Your goal: Across the data below, how many lines hold "materials"? Answer with that number and nothing else.

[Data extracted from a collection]
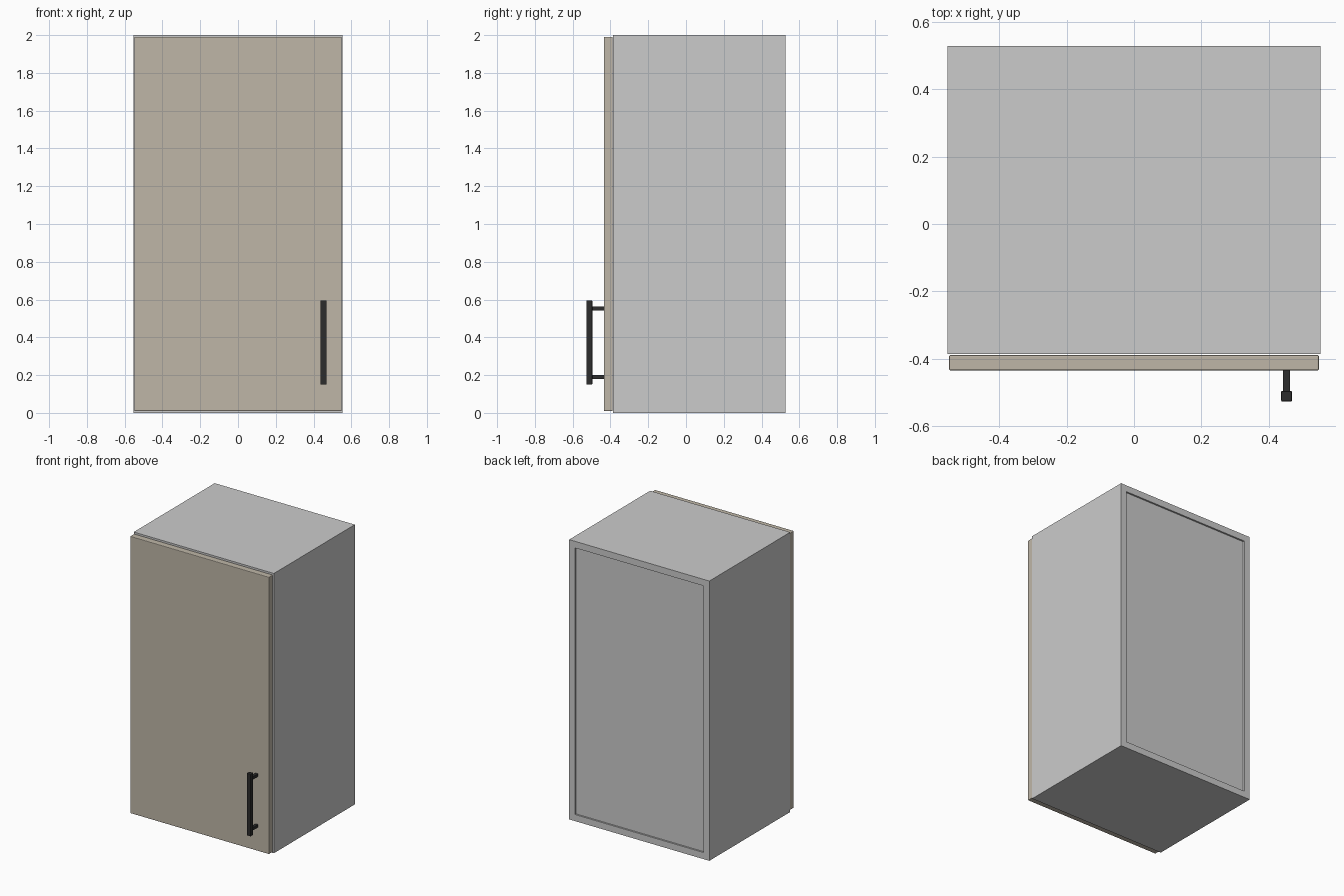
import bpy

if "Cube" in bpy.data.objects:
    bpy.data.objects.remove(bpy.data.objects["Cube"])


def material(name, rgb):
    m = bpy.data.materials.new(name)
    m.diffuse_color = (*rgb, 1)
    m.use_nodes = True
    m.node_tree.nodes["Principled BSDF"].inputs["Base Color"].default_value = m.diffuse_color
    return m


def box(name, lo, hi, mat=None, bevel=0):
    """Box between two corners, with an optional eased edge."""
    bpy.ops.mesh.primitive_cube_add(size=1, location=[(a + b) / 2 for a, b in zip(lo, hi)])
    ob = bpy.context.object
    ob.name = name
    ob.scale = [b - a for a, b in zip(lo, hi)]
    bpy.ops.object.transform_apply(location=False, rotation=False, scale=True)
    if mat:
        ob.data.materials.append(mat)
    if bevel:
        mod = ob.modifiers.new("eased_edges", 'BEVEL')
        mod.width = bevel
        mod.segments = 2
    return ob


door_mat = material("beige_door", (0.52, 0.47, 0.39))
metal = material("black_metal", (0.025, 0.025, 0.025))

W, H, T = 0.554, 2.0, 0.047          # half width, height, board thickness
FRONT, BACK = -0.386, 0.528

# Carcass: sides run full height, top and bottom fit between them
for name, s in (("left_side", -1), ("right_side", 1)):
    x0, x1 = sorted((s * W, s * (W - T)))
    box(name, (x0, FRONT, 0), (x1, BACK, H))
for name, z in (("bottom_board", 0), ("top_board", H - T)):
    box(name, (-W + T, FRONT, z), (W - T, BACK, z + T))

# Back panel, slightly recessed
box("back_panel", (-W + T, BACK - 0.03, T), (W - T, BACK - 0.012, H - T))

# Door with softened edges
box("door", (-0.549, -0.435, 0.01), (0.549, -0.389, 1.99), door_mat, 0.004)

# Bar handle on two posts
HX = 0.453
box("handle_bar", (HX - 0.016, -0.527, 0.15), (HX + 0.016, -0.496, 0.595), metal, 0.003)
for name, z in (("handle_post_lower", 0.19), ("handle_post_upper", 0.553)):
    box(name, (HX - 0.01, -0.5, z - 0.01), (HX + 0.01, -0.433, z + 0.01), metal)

Exercise result: 2